Fear in the Western World

Target Margin Theater Doxsee Theater, Brooklyn

Does guns + puppets = horror or humor?

By Andrew Andrews

Maria Camia, Nikki Calonge and David Commander perform Fear in the Western World at The Doxsee Target Margin Theater in Sunset Park. Original photos by Maria Baranova.

A father, mother and daughter have just moved into a gated community, only to learn that their house is haunted.

The home strangely features a vending machine that offers food, clothing and a wide selection of firearms for purchase.

When the daughter is abducted by evil spirits, the parents give chase through the mysterious catacombs beneath the property, where they encounter strange beings who distract them from their mission.

Most of the characters are puppets with LCD faces resembling smart phones, and as the action unfolds on the stage, three large projection screens depict the story in the style of a first-person-shooter video game, with mom in the driver's seat.

The audience experiences both first-person and third-person perspectives of the performance.

The Exponential Festival is dedicated to experimental performances by emerging New York artists, and The Doxsee might become the new La Mama as more artists view South Brooklyn as the city’s hub for unappropriated counterculture.

I give this production an A+ in creativity for uniquely mashing today’s ubiquitous small-screen technology with the ancient art of puppetry.

Despite the subject matter, the plot is more absurdist humor than horror. Except for a few tense, shocking moments, the audience was mostly laughing, especially at the comments by the father.

The plot is a bit unpolished, and the story itself is cliché in its stereotypical portrayal of Mainland America’s conservative suburban values.

The production value reminds me a lot of the experiments that postmodern artists performed with home movie cameras in the 1960s, and even some school projects I produced using Super-8 film more than three decades ago.

In an era where everyone seems to use handheld screens to distract them from the physical world that surrounds us, what impressed me most about this performance is the way that the live action on the stage kept distracting me from the video screens, although it did leave me feeling like I was watching the taping of a television show instead of the program itself.

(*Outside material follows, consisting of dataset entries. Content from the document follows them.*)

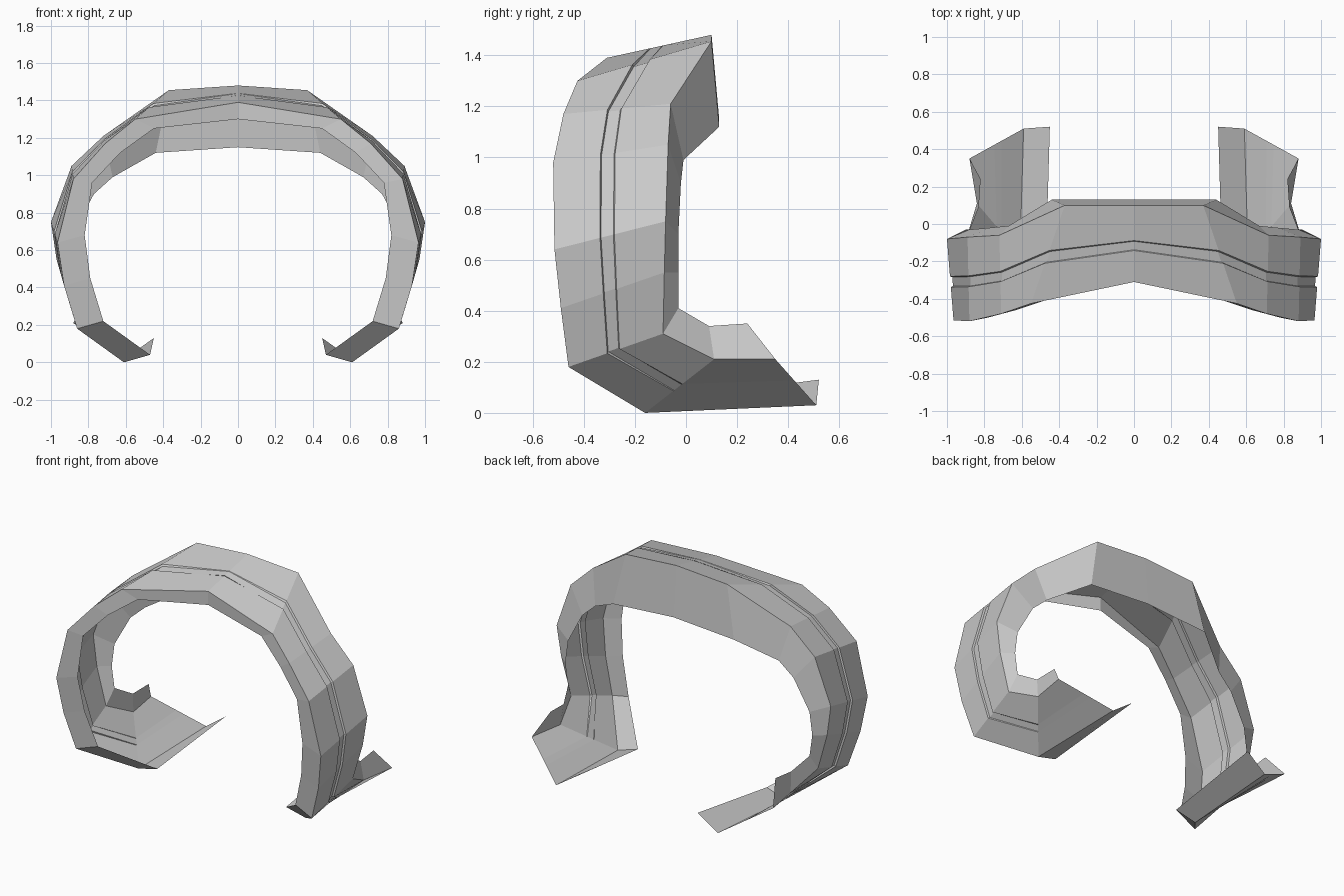
import bpy, bmesh
from mathutils import Vector

if "Cube" in bpy.data.objects:
    bpy.data.objects.remove(bpy.data.objects["Cube"])

# Guide rails from the crown (x = 0) down the right side and back along the foot
inner_lip = [(0, -.31, 1.30), (.45, -.40, 1.25), (.63, -.46, 1.12), (.78, -.50, .96),
             (.82, -.50, .68), (.79, -.47, .45), (.72, -.43, .22), (.47, -.17, .04), (.45, .52, .13)]
front_edge = [(0, -.31, 1.39), (.55, -.425, 1.30), (.71, -.48, 1.17), (.88, -.52, .98),
              (.965, -.515, .64), (.93, -.49, .41), (.86, -.46, .18), (.61, -.16, 0), (.59, .51, .03)]
back_edge = [(0, .10, 1.48), (.37, .10, 1.455), (.72, -.06, 1.21), (.89, -.07, 1.05),
             (1.0, -.08, .75), (.97, -.085, .55), (.90, -.09, .31), (.84, .11, .21), (.88, .35, .21)]
back_flange = [(0, .13, 1.15), (.44, .13, 1.12), (.67, -.01, .99), (.77, -.02, .90),
               (.88, -.03, .70), (.90, -.03, .55), (.88, -.03, .41), (.83, .09, .34), (.82, .24, .35)]


def between(t, depth=0.0):
    """Rail between front and back edge, sunk towards the arch centre."""
    rail = []
    last = len(front_edge) - 1
    for i, (a, b) in enumerate(zip(front_edge, back_edge)):
        p = Vector(a).lerp(Vector(b), t)
        if 0 < i < last - 1:
            p += Vector((-p.x, 0, .7 - p.z)).normalized() * depth
        rail.append(p)
    return rail


def loft(name, rails):
    """Quad shell through the rails, mirrored across x."""
    bm = bmesh.new()
    rows = [[bm.verts.new(p) for p in r] for r in rails]
    for r, s in zip(rows, rows[1:]):
        for i in range(len(r) - 1):
            bm.faces.new((r[i], r[i + 1], s[i + 1], s[i]))
    bmesh.ops.remove_doubles(bm, verts=bm.verts, dist=1e-5)
    bmesh.ops.recalc_face_normals(bm, faces=bm.faces)
    # Turn the shell so that its crown faces up
    crown = max(bm.faces, key=lambda f: abs(f.normal.z) * (f.calc_center_median().z > 1.35))
    if crown.normal.z < 0:
        bmesh.ops.reverse_faces(bm, faces=bm.faces)
    me = bpy.data.meshes.new(name)
    bm.to_mesh(me)
    bm.free()
    ob = bpy.data.objects.new(name, me)
    bpy.context.collection.objects.link(ob)
    ob.modifiers.new("mirror", 'MIRROR').use_clip = True
    return ob


# Open arched shell: front lip, outer band with shallow recess, back flange
loft("arched_band", [inner_lip, front_edge,
                     between(.41), between(.42, .012), between(.53, .012), between(.54),
                     back_edge, back_flange])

All in all, I’d call Fear in the Western World a wonderful concept, but the execution needs a lot of streamlining. Therefore, I believe this piece heralds the future of experimental theatre for the incoming decade of the 2020s.

Andrew Andrews attended Fear in the Western World at Target Margin Theater Doxsee Theater in Brooklyn on Thursday, January 2, 2020 @ 8:00pm to write this review.